Full Text via DOI: 10.1016/j.jvs.2023.09.031 Web of Science: 001180798300001

Cited authors

  • Paraskevas KI, Mikhailidis DP, Ringleb PA, Brown MM, Dardik A, Poredos P, Gray WA, Nicolaides AN, Lal BK, Mansilha A, Antignani PL, Borst GJD, Cambria RP, Loftus IM, Lavie CJ, Blinc A, Lyden SP, Matsumura JS, Jezovnik MK, Bacharach JM, Meschia JF, Clair DG, Zeebregts CJ, Lanza GTN, Capoccia L, Spinelli F, Liapis CD, Jawien A, Parikh SA, Svetlikov A, Menyhei G, Davies AH, Musialek P, Roubin G, Stilo F, Sultan S, Proczka RM, Faggioli G, Geroulakos G, Fernandes JFE, Ricco JB, Saba L, Secemsky EA, Pini R, Myrcha P, Rundek T, Martinelli O, Kakkos SK, Sachar R, Goudot G, Schlachetzki F, Lavenson GS Jr, Ricci S, Topakiart R, Millon A, Di Lazzaro V, Silvestrini M, Chaturvedi S, Eckstein HH, Gloviczki P, White CJ


  • Objective: Despite the publication of various national/international guidelines, several questions concerning the management of patients with asymptomatic (AsxCS) and symptomatic (SxCS) carotid stenosis remain unanswered. The aim of this international, multi -specialty, expert -based Delphi Consensus document was to address these issues to help clinicians make decisions when guidelines are unclear. Methods: Fourteen controversial topics were identified. A three -round Delphi Consensus process was performed including 61 experts. The aim of Round 1 was to investigate the differing views and opinions regarding these unresolved topics. In Round 2, clarifications were asked from each participant. In Round 3, the questionnaire was resent to all participants for their final vote. Consensus was reached when $75% of experts agreed on a specific response. Results: Most experts agreed that: (1) the current periprocedural/in-hospital stroke/death thresholds for performing a carotid intervention should be lowered from 6% to 4% in patients with SxCS and from 3% to 2% in patients with AsxCS; (2) the time threshold for a patient being considered "recently symptomatic" should be reduced from the current defi- nition of "6 months" to 3 months or less; (3) 80% to 99% AsxCS carries a higher risk of stroke compared with 60% to 79% AsxCS; (4) factors beyond the grade of stenosis and symptoms should be added to the indications for revascularization in AsxCS patients (eg, plaque features of vulnerability and silent infarctions on brain computed tomography scans); and (5) shunting should be used selectively, rather than always or never. Consensus could not be reached on the remaining topics due to conflicting, inadequate, or controversial evidence. Conclusions: The present international, multi -specialty expert -based Delphi Consensus document attempted to provide responses to several unanswered/unresolved issues. However, consensus could not be achieved on some topics, highlighting areas requiring future research. (J Vasc Surg 2024;79:420-35.)

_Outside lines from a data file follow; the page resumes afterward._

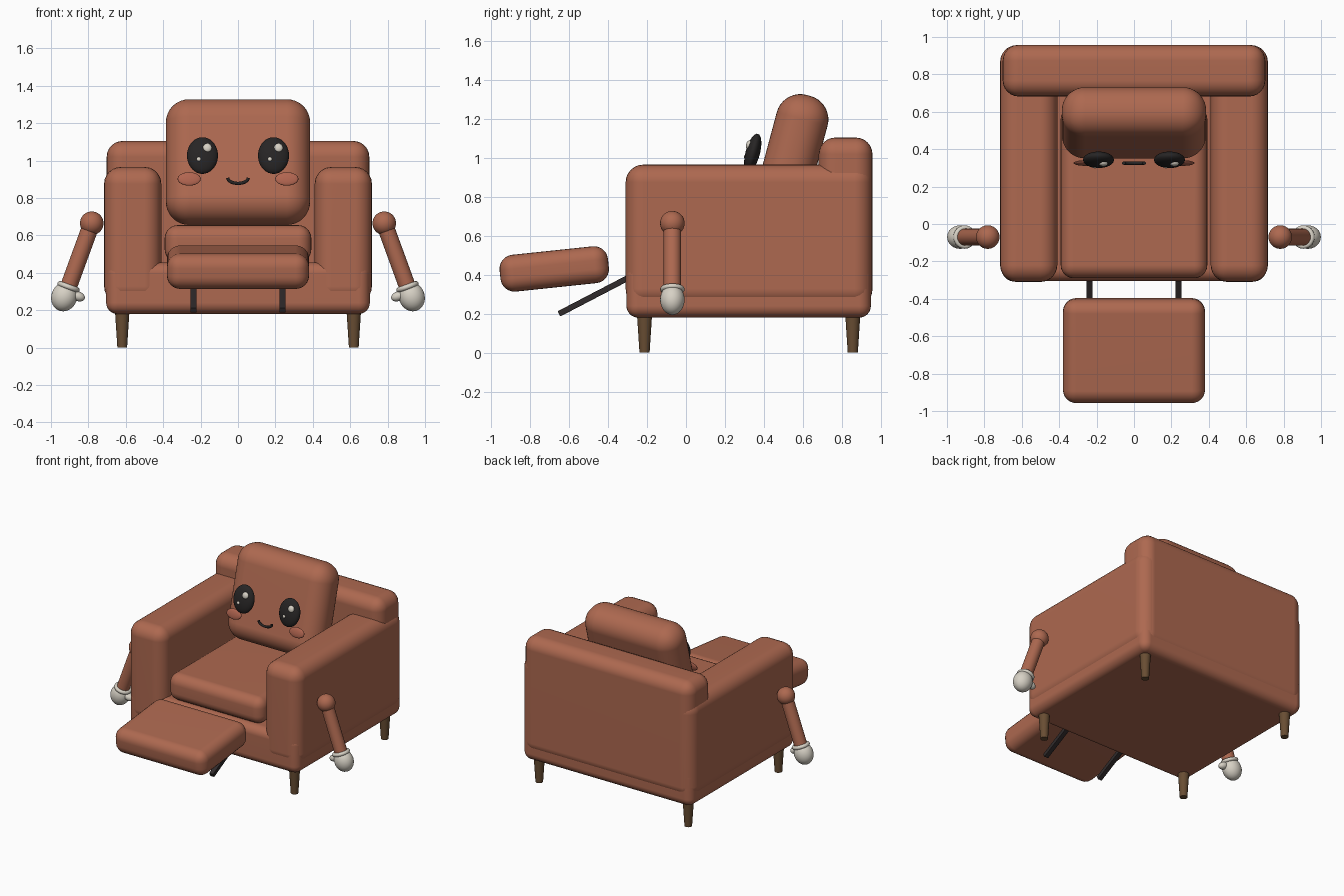
import bpy
import bmesh
from math import radians, pi, cos, sin
from mathutils import Vector, Matrix

if "Cube" in bpy.data.objects:
    bpy.data.objects.remove(bpy.data.objects["Cube"], do_unlink=True)


def material(name, r, g, b):
    m = bpy.data.materials.new(name)
    m.use_nodes = True
    m.diffuse_color = (r, g, b, 1)
    bsdf = next(n for n in m.node_tree.nodes if n.type == "BSDF_PRINCIPLED")
    bsdf.inputs["Base Color"].default_value = (r, g, b, 1)
    return m


LEATHER = material("terracotta_leather", 0.42, 0.14, 0.08)
BLUSH = material("blush", 0.44, 0.13, 0.08)
BLACK = material("eye_black", 0.02, 0.018, 0.018)
METAL = material("dark_metal", 0.03, 0.024, 0.025)
WOOD = material("brown_wood", 0.14, 0.075, 0.033)
GLOVE = material("glove_white", 0.68, 0.64, 0.56)
TILT = -radians(15)


def finish(name, bm, mat, matrix=Matrix()):
    mesh = bpy.data.meshes.new(name)
    bm.to_mesh(mesh)
    bm.free()
    mesh.materials.append(mat)
    obj = bpy.data.objects.new(name, mesh)
    bpy.context.collection.objects.link(obj)
    obj.matrix_world = matrix
    mesh.shade_smooth()
    return obj


def cushion(name, center, size, radius, mat=LEATHER, tilt=0, segments=6):
    """Box with rounded edges, tilted about x."""
    bm = bmesh.new()
    bmesh.ops.create_cube(bm, size=1)
    bmesh.ops.scale(bm, vec=size, verts=bm.verts)
    bmesh.ops.bevel(bm, geom=bm.edges[:], offset=radius, segments=segments,
                    profile=0.5, affect="EDGES", clamp_overlap=True)
    bmesh.ops.recalc_face_normals(bm, faces=bm.faces)
    obj = finish(name, bm, mat,
                 Matrix.Translation(center) @ Matrix.Rotation(tilt, 4, "X"))
    mod = obj.modifiers.new("weighted_normals", "WEIGHTED_NORMAL")
    mod.keep_sharp = True
    return obj


def ellipsoid(name, center, radii, mat, rot=Matrix()):
    bm = bmesh.new()
    bmesh.ops.create_uvsphere(bm, u_segments=28, v_segments=18, radius=1)
    bmesh.ops.scale(bm, vec=radii, verts=bm.verts)
    return finish(name, bm, mat, Matrix.Translation(center) @ rot)


def rod(name, a, b, r1, r2, mat):
    """Round rod from a to b."""
    a, b = Vector(a), Vector(b)
    bm = bmesh.new()
    bmesh.ops.create_cone(bm, cap_ends=True, segments=24, radius1=r1,
                          radius2=r2, depth=(b - a).length)
    for e in bm.edges:
        e.smooth = not any(len(f.verts) > 4 for f in e.link_faces)
    rot = (b - a).to_track_quat("Z", "Y").to_matrix().to_4x4()
    return finish(name, bm, mat, Matrix.Translation((a + b) / 2) @ rot)


def tube(name, points, radius, mat, cyclic=False):
    curve = bpy.data.curves.new(name, "CURVE")
    curve.dimensions = "3D"
    curve.bevel_depth = radius
    curve.bevel_resolution = 3
    curve.use_fill_caps = True
    spline = curve.splines.new("POLY")
    spline.points.add(len(points) - 1)
    for p, co in zip(spline.points, points):
        p.co = (*co, 1)
    spline.use_cyclic_u = cyclic
    spline.use_smooth = True
    curve.materials.append(mat)
    obj = bpy.data.objects.new(name, curve)
    bpy.context.collection.objects.link(obj)
    return obj


# Upholstered body
cushion("base", (0, 0.322, 0.318), (1.41, 1.256, 0.276), 0.06)
cushion("backrest", (0, 0.82, 0.672), (1.404, 0.276, 0.866), 0.085)
cushion("seat_cushion", (0, 0.17, 0.555), (0.784, 0.92, 0.2), 0.07)
cushion("head_cushion", (0, 0.541, 0.992), (0.772, 0.27, 0.682), 0.125,
        tilt=TILT, segments=9)
cushion("footrest", (0, -0.677, 0.43), (0.76, 0.56, 0.19), 0.072,
        tilt=radians(6))

# Smile
smile = [(0.055 * cos(t), 0.325, 0.908 + 0.03 * sin(t))
         for t in (pi + pi * i / 14 for i in range(15))]
tube("smile", smile, 0.009, BLACK)

face_rot = Matrix.Rotation(TILT, 4, "X")
for side, s in (("left", 1), ("right", -1)):
    # Armrest and footrest strut
    cushion(side + "_armrest", (s * 0.563, 0.323, 0.602),
            (0.306, 1.266, 0.728), 0.09)
    cushion(side + "_footrest_strut", (s * 0.238, -0.44, 0.31),
            (0.034, 0.48, 0.03), 0.002, METAL, radians(27.5), 1)

    # Legs
    for end, y in (("front", -0.213), ("back", 0.857)):
        rod(f"{side}_{end}_leg", (s * 0.619, y, 0), (s * 0.619, y, 0.2),
            0.026, 0.039, WOOD)

    # Eye with two glints, and cheek
    x = s * 0.19
    ellipsoid(side + "_eye", (x, 0.343, 1.027), (0.083, 0.037, 0.101), BLACK, face_rot)
    ellipsoid(side + "_large_glint", (x + 0.026, 0.323, 1.068), (0.024, 0.014, 0.024),
              GLOVE, face_rot)
    ellipsoid(side + "_small_glint", (x - 0.019, 0.306, 1.008), (0.012, 0.008, 0.012),
              GLOVE, face_rot)
    ellipsoid(side + "_cheek", (s * 0.261, 0.326, 0.902), (0.062, 0.012, 0.037),
              BLUSH, face_rot)

    # Arm with gloved hand
    shoulder = Vector((s * 0.782, -0.07, 0.665))
    wrist = Vector((s * 0.906, -0.07, 0.325))
    axis = (wrist - shoulder).normalized()
    ellipsoid(side + "_shoulder", shoulder, (0.063,) * 3, LEATHER)
    rod(side + "_arm", shoulder, wrist, 0.045, 0.045, LEATHER)
    tilt = Matrix.Rotation(-s * radians(20), 4, "Y")
    ellipsoid(side + "_hand", (s * 0.929, -0.07, 0.272), (0.069, 0.063, 0.079),
              GLOVE, tilt)
    ellipsoid(side + "_thumb", (s * 0.857, -0.075, 0.275), (0.04, 0.028, 0.026),
              GLOVE, tilt)
    across = axis.cross(Vector((0, 1, 0)))
    ring = [wrist + 0.049 * (cos(a) * across + sin(a) * Vector((0, 1, 0)))
            for a in (2 * pi * i / 28 for i in range(28))]
    tube(side + "_cuff", ring, 0.014, GLOVE, cyclic=True)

Publication date

  • 2024

Published in

International Standard Serial Number (ISSN)

  • 0741-5214

Number of pages

  • 17


  • 79


  • 2